Substance abuse involves both physical and psychological components that are interconnected, and psychological dependence is an important and often overlooked part of this condition. Many people associate substance use with physical symptoms, like addiction, changes in weight, hair or tooth loss, and other health concerns. But behavior is a much more complex and invisible result of this kind of harmful habit.
Understanding psychological dependence and the role it plays in the development of substance abuse can help you support the people in your life who are working to overcome mental health issues. Learn more about this symptom and what you can do to help from the experts at Ascend Healthcare.
Understanding Psychological Dependence
What is psychological dependence? This term refers to the way that the brain comes to rely on a certain substance. The psychological element is distinct from physical dependence, which involves a reliance on a substance that results in physical withdrawal symptoms like headaches or nausea when an individual stops using it. Instead, psychological dependence will result in emotional or mental symptoms when an individual stops using a substance.
For example, those addicted to opioids experience physical withdrawal symptoms, including sweating, chills, or nausea. However, psychological withdrawal symptoms will involve:
- Mood Changes
This type of dependence can also involve worries about how to live without the substance of choice. Those struggling with substance abuse might continue to use drugs or alcohol because they feel they can’t live without it.
Treatment That Addresses Both Physical & Psychological Issues
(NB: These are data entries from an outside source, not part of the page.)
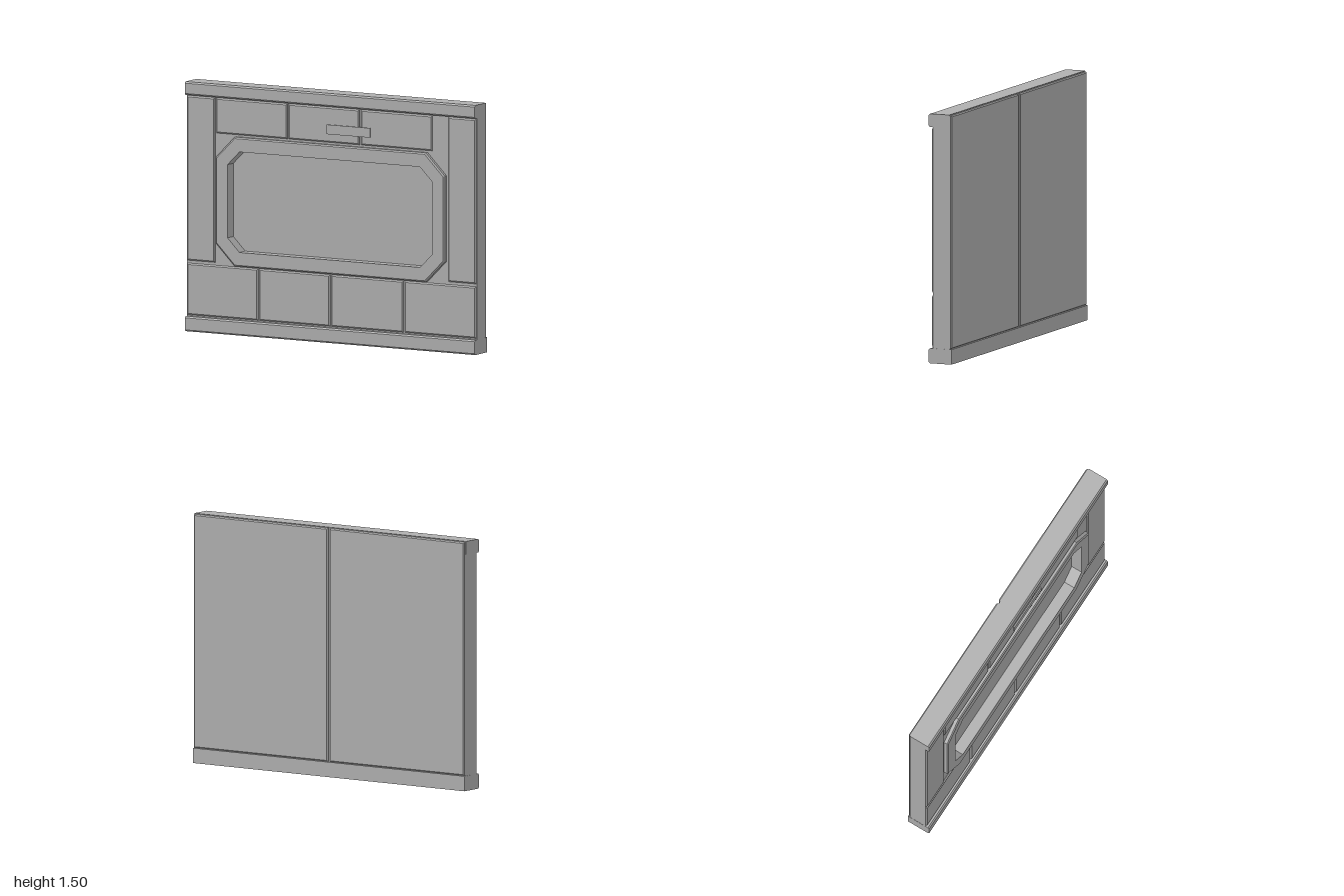
import * as THREE from 'three';

const grey = new THREE.MeshStandardMaterial({ color: 0xb0b0b0 });
grey.name = 'panelGrey';

// Octagon: rectangle with cut corners, listed counter-clockwise
const CENTRE_Y = 0.8025;
function octagon(w, h, cut) {
  return [
    [w, h - cut], [w - cut, h], [-w + cut, h], [-w, h - cut],
    [-w, -h + cut], [-w + cut, -h], [w - cut, -h], [w, -h + cut],
  ].map(([x, y]) => new THREE.Vector2(x, y + CENTRE_Y));
}

function rectShape(x0, x1, y0, y1) {
  return new THREE.Shape([[x0, y0], [x1, y0], [x1, y1], [x0, y1]].map(p => new THREE.Vector2(...p)));
}

export function createModel() {
  const group = new THREE.Group();
  const add = (name, geometry) => {
    const mesh = new THREE.Mesh(geometry, grey);
    mesh.name = name;
    group.add(mesh);
    return mesh;
  };

  // Rectangular slab with chamfered edges
  const slab = (name, x0, x1, y0, y1, z0, z1, bevel) => {
    const geometry = new THREE.ExtrudeGeometry(rectShape(x0, x1, y0, y1), {
      depth: z1 - z0 - 2 * bevel, bevelEnabled: true, bevelSegments: 1,
      bevelSize: bevel, bevelThickness: bevel, bevelOffset: -bevel,
    });
    add(name, geometry.translate(0, 0, z0 + bevel));
  };

  // Wall core: solid back and a front layer cut out for the recess
  const core = new THREE.BoxGeometry(1.998, 1.48, 0.065);
  add('wallBack', core.translate(0, 0.75, -0.0275));
  const layer = rectShape(-0.999, 0.999, 0.01, 1.49);
  layer.holes.push(new THREE.Path(octagon(0.715, 0.312, 0.085)));
  add('wallFront', new THREE.ExtrudeGeometry(layer, { depth: 0.042, bevelEnabled: false }).translate(0, 0, 0.005));

  // Top and bottom rails: chamfered profile (z, y) drawn along x
  const rail = (name, y0, y1, back) => {
    const c = 0.009, f = 0.074;
    const profile = new THREE.Shape([
      [back, y0], [f - c, y0], [f, y0 + c], [f, y1 - c], [f - c, y1], [back, y1],
    ].map(p => new THREE.Vector2(...p)));
    const geometry = new THREE.ExtrudeGeometry(profile, { depth: 2, bevelEnabled: false });
    add(name, geometry.rotateY(-Math.PI / 2).translate(1, 0, 0));
  };
  rail('topRail', 1.42, 1.5, -0.06);
  rail('bottomRail', 0, 0.09, -0.074);

  // Raised cladding blocks
  const front = (name, x0, x1, y0, y1) => slab(name, x0, x1, y0, y1, 0.03, 0.056, 0.008);
  front('leftColumn', 0.805, 0.997, 0.425, 1.415);
  front('rightColumn', -0.997, -0.805, 0.425, 1.415);
  [[-0.997, -0.507], [-0.5, -0.01], [-0.002, 0.495], [0.504, 0.997]]
    .forEach(([a, b]) => front('lowerBlock', a, b, 0.098, 0.408));
  [[-0.795, -0.305], [-0.297, 0.192], [0.203, 0.695]]
    .forEach(([a, b]) => front('upperBlock', a, b, 1.203, 1.415));

  // Recess frame: octagonal rings from the outer foot to the recess floor
  const rings = [
    [octagon(0.79, 0.388, 0.13), 0.04],
    [octagon(0.79, 0.388, 0.13), 0.067],
    [octagon(0.782, 0.38, 0.127), 0.074],
    [octagon(0.705, 0.302, 0.082), 0.074],
    [octagon(0.705, 0.302, 0.082), 0.005],
  ];
  const positions = [];
  for (let r = 0; r < rings.length - 1; r++) {
    const [a, za] = rings[r], [b, zb] = rings[r + 1];
    for (let i = 0; i < 8; i++) {
      const j = (i + 1) % 8;
      const p = [[a[i], za], [a[j], za], [b[j], zb], [b[i], zb]];
      for (const k of [0, 1, 2, 0, 2, 3]) positions.push(p[k][0].x, p[k][0].y, p[k][1]);
    }
  }
  const frame = new THREE.BufferGeometry();
  frame.setAttribute('position', new THREE.Float32BufferAttribute(positions, 3));
  frame.computeVertexNormals();
  add('recessFrame', frame);

  // Small name plate above the frame
  add('smallPlate', new THREE.BoxGeometry(0.3, 0.057, 0.009).translate(0.122, 1.282, 0.0595));

  // Two back panels with a narrow seam
  for (const [name, x0, x1] of [['backPanelLeft', 0.008, 0.996], ['backPanelRight', -0.996, -0.008]]) {
    slab(name, x0, x1, 0.092, 1.495, -0.074, -0.05, 0.007);
  }

  return group;
}
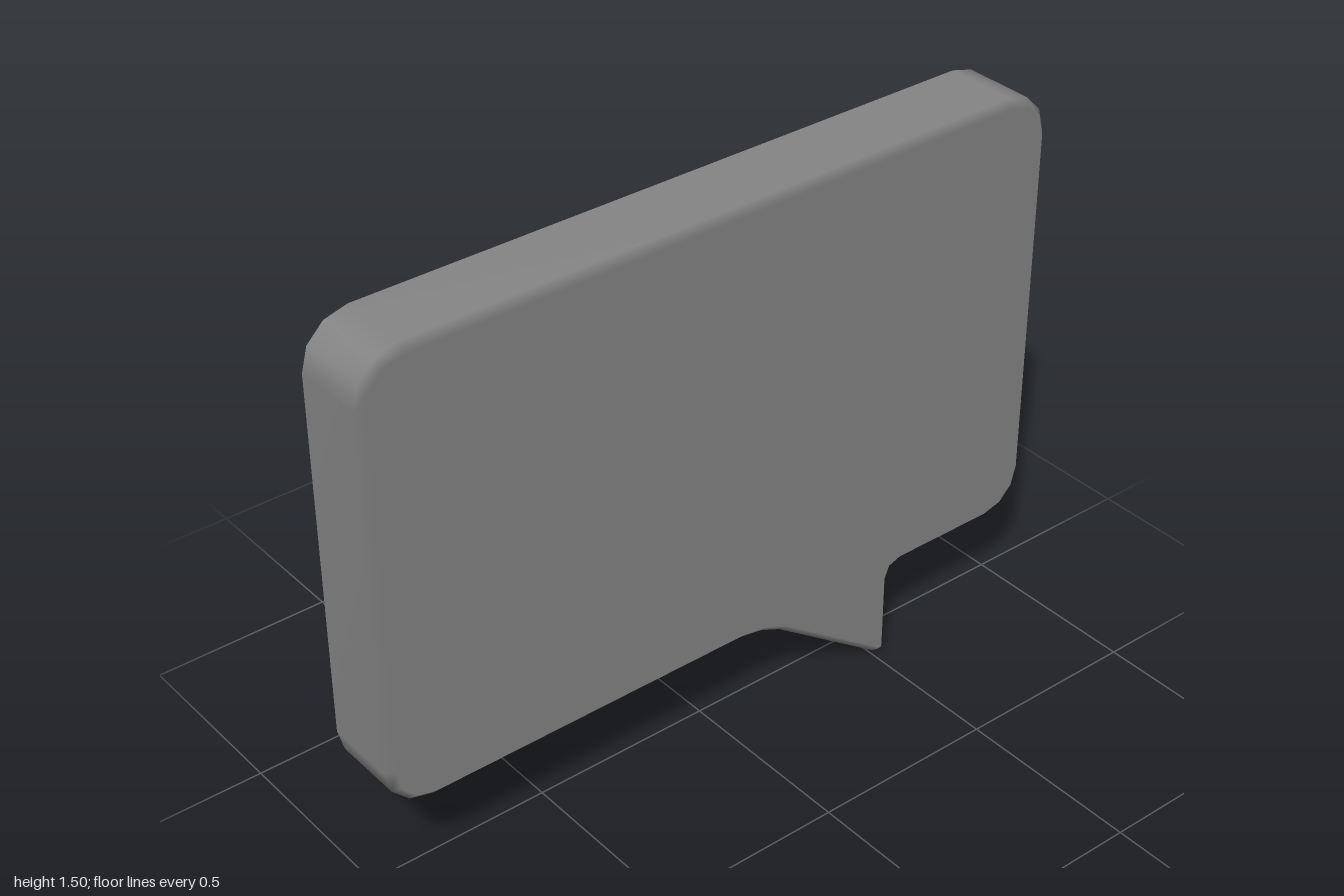
import * as THREE from 'three';
import { mergeVertices } from 'three/addons/utils/BufferGeometryUtils.js';

const HALF_DEPTH = 0.117, BEVEL = 0.02, RADIUS = 0.125;
const BOTTOM = 0.273, TOP = 1.5;

// Points of one rounded corner, a quarter turn in three steps
function corner(cx, cy, startAngle) {
  return [0, 1, 2, 3].map((i) => {
    const a = startAngle + (i * Math.PI) / 6;
    return new THREE.Vector2(cx + RADIUS * Math.cos(a), cy + RADIUS * Math.sin(a));
  });
}

function bubbleOutline() {
  const x = 1 - RADIUS, lo = BOTTOM + RADIUS, hi = TOP - RADIUS;
  // Tail, with soft joins to the bottom edge and a blunt tip
  const tail = [
    [0.05, BOTTOM], [0.12, 0.261], [0.18, 0.235],
    [0.505, 0.006], [0.525, 0], [0.54, 0.016],
    [0.54, 0.24], [0.55, 0.264], [0.575, BOTTOM],
  ].map(([px, py]) => new THREE.Vector2(px, py));
  return new THREE.Shape([
    ...tail,
    ...corner(x, lo, -Math.PI / 2),
    ...corner(x, hi, 0),
    ...corner(-x, hi, Math.PI / 2),
    ...corner(-x, lo, Math.PI),
  ]);
}

export function createModel() {
  const depth = 2 * (HALF_DEPTH - BEVEL);
  let geometry = new THREE.ExtrudeGeometry(bubbleOutline(), {
    depth, bevelThickness: BEVEL, bevelSize: BEVEL, bevelOffset: -BEVEL, bevelSegments: 1,
  });
  geometry.translate(0, 0, -depth / 2);

  // Smooth shading round the rim: faces point straight along z, walls straight outwards
  geometry.deleteAttribute('normal');
  geometry.deleteAttribute('uv');
  geometry = mergeVertices(geometry);
  geometry.computeVertexNormals();
  const { position, normal } = geometry.attributes;
  for (let i = 0; i < position.count; i++) {
    const z = position.getZ(i);
    if (Math.abs(z) > HALF_DEPTH - 0.001) normal.setXYZ(i, 0, 0, Math.sign(z));
    else normal.setZ(i, 0);
  }
  geometry.normalizeNormals();

  const bubble = new THREE.Mesh(geometry, new THREE.MeshStandardMaterial({ color: 0x858585 }));
  bubble.name = 'speechBubble';
  const group = new THREE.Group();
  group.name = 'speechBubbleModel';
  group.add(bubble);
  return group;
}
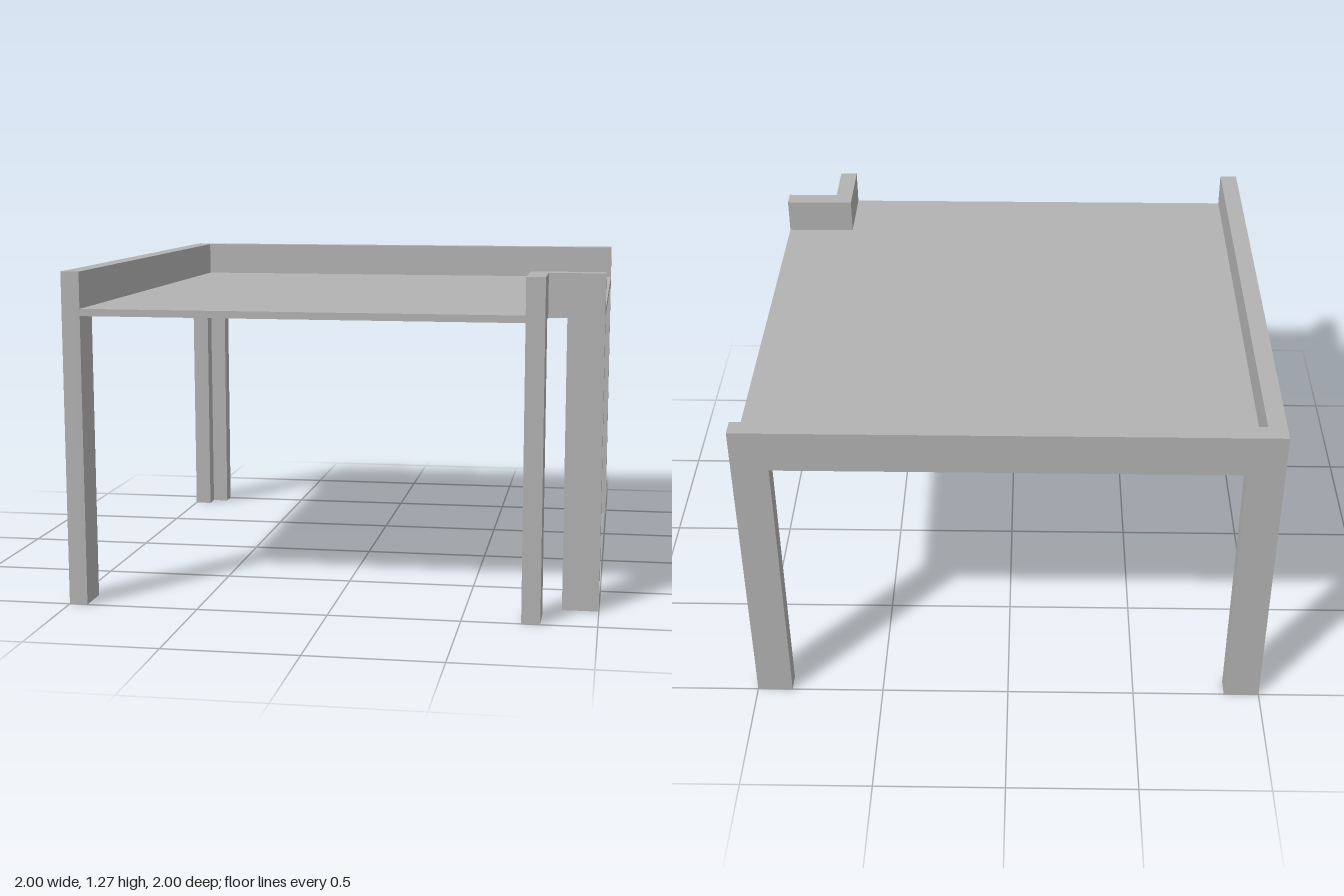
import * as THREE from 'three';

const T = 0.07;       // panel thickness
const LEG = 0.138;    // leg width
const UNDER = 1.105;  // underside of the rails and top
const TOP = 1.27;     // upper edge of the rails

const grey = new THREE.MeshStandardMaterial({ color: 0xb2b2b2 });
grey.name = 'grey';

function extrude(name, points, depth) {
  const shape = new THREE.Shape(points.map(([x, y]) => new THREE.Vector2(x, y)));
  const mesh = new THREE.Mesh(new THREE.ExtrudeGeometry(shape, { depth, bevelEnabled: false }), grey);
  mesh.name = name;
  return mesh;
}

// Upright panel from a to b with an opening from c to d below the rail
const archPanel = (name, a, c, d, b) => extrude(name,
  [[a, 0], [c, 0], [c, UNDER], [d, UNDER], [d, 0], [b, 0], [b, TOP], [a, TOP]], T);

// Short panel from a to b with one leg at its outer end
const bracketPanel = (name, a, b) => extrude(name,
  [[a, UNDER], [b - LEG, UNDER], [b - LEG, 0], [b, 0], [b, TOP], [a, TOP]], T);

// Turns a panel to run along z, with its +x face at the given x
function alongZ(panel, x) {
  panel.rotation.y = -Math.PI / 2;
  panel.position.x = x;
  return panel;
}

export function createModel() {
  const model = new THREE.Group();
  model.name = 'table';

  // Two long frames meeting at the back corner
  const back = archPanel('backFrame', -1, -1 + LEG, 1 - LEG, 1);
  back.position.z = -1;
  const side = alongZ(archPanel('sideFrame', -1 + T, -1 + LEG, 1 - LEG, 1), -1 + T);

  // Inward corner bracket with two separate legs
  const inner = 0.722;
  const bracketX = bracketPanel('bracketAlongX', inner, 1);
  bracketX.position.z = inner;
  const bracketZ = alongZ(bracketPanel('bracketAlongZ', inner + T, 1), inner + T);

  // Thin top, notched around the bracket
  const top = extrude('tableTop', [
    [-1 + T, -1], [inner, -1], [inner, -inner], [1, -inner], [1, 1 - T], [-1 + T, 1 - T],
  ], 0.027);
  top.rotation.x = -Math.PI / 2;
  top.position.y = UNDER;

  model.add(back, side, bracketX, bracketZ, top);
  return model;
}
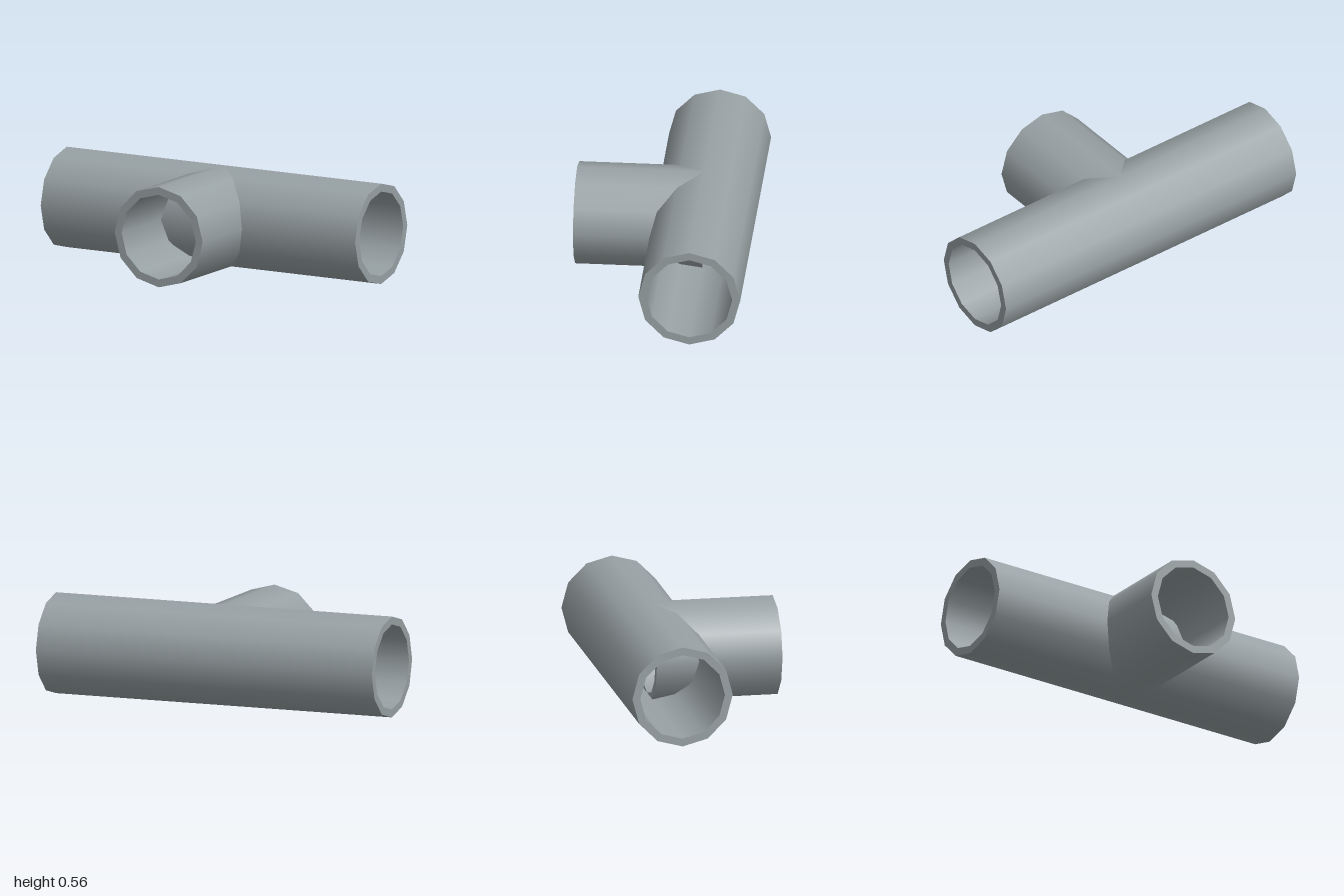
import * as THREE from 'three';

const OUTER = 0.28, INNER = 0.236, SIDES = 12;

// Hollow pipe along local y, centred on its origin, with flat rims at both ends
function makePipe(name, length, material) {
  const pipe = new THREE.Group();
  pipe.name = name;
  const add = (geometry, part) => {
    const mesh = new THREE.Mesh(geometry, material);
    mesh.name = part;
    pipe.add(mesh);
    return mesh;
  };
  add(new THREE.CylinderGeometry(OUTER, OUTER, length, SIDES, 1, true), name + 'OuterWall');

  // Bore: same tube turned inside out
  const bore = new THREE.CylinderGeometry(INNER, INNER, length, SIDES, 1, true);
  bore.index.array.reverse();
  const normals = bore.attributes.normal;
  for (let i = 0; i < normals.count; i++) {
    normals.setXYZ(i, -normals.getX(i), -normals.getY(i), -normals.getZ(i));
  }
  add(bore, name + 'Bore');

  // End rims
  for (const side of [1, -1]) {
    const rim = add(new THREE.RingGeometry(INNER, OUTER, SIDES), name + 'Rim');
    rim.rotation.x = -side * Math.PI / 2;
    rim.position.y = side * length / 2;
  }
  return pipe;
}

export function createModel() {
  const model = new THREE.Group();
  model.name = 'pipeTee';
  const steel = new THREE.MeshStandardMaterial({ color: 0x98a1a4 });
  steel.name = 'steelGrey';

  // Long straight run
  const run = makePipe('mainPipe', 2, steel);
  run.rotation.z = Math.PI / 2;
  run.position.set(0, OUTER, -0.21);

  // Branch reaching from the run's axis to the front
  const branch = makePipe('branchPipe', 0.7, steel);
  branch.rotation.x = Math.PI / 2;
  branch.position.set(0, OUTER, 0.14);

  model.add(run, branch);
  return model;
}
The most effective treatment programs for substance abuse address both physical and psychological concerns. After addressing most physical dependence symptoms through detox, you must turn to the psychological issues for lasting sobriety. Many times detox facilities and residential treatment are separate because they require unique specialists to address each concern, but neither one is complete without the other.
To reach a place of sustainable sobriety, those in recovery need consistent support and help building healthy coping skills. In both one-on-one, group counseling sessions, and family therapy, teens work through the underlying causes of substance use issues and develop ways to avoid relapse in the future.
Psychological triggers for relapse can cause intense cravings even after the withdrawal period has passed. These triggers may include:
- Seeing people they used to drink or use drugs with
- Experiencing stress
- Struggling with mental health concerns
It’s important to give those in recovery the tools they need to counter these psychological dependence triggers without turning back to drugs or alcohol as coping mechanisms.
Reach Out to Ascend
If you’re a parent who has a child struggling with substance use issues, or you’re a teen that’s addressing their mental health alone, Ascend is here to help. Let us guide you through our personalized treatment plans and address any psychological dependence connected to the preferred substance.
We offer a welcoming, supportive environment for teens working to heal from substance use and mental health issues. With our unique blend of evidence-based therapy and experiential therapy, teens learn how to thrive in all types of environments.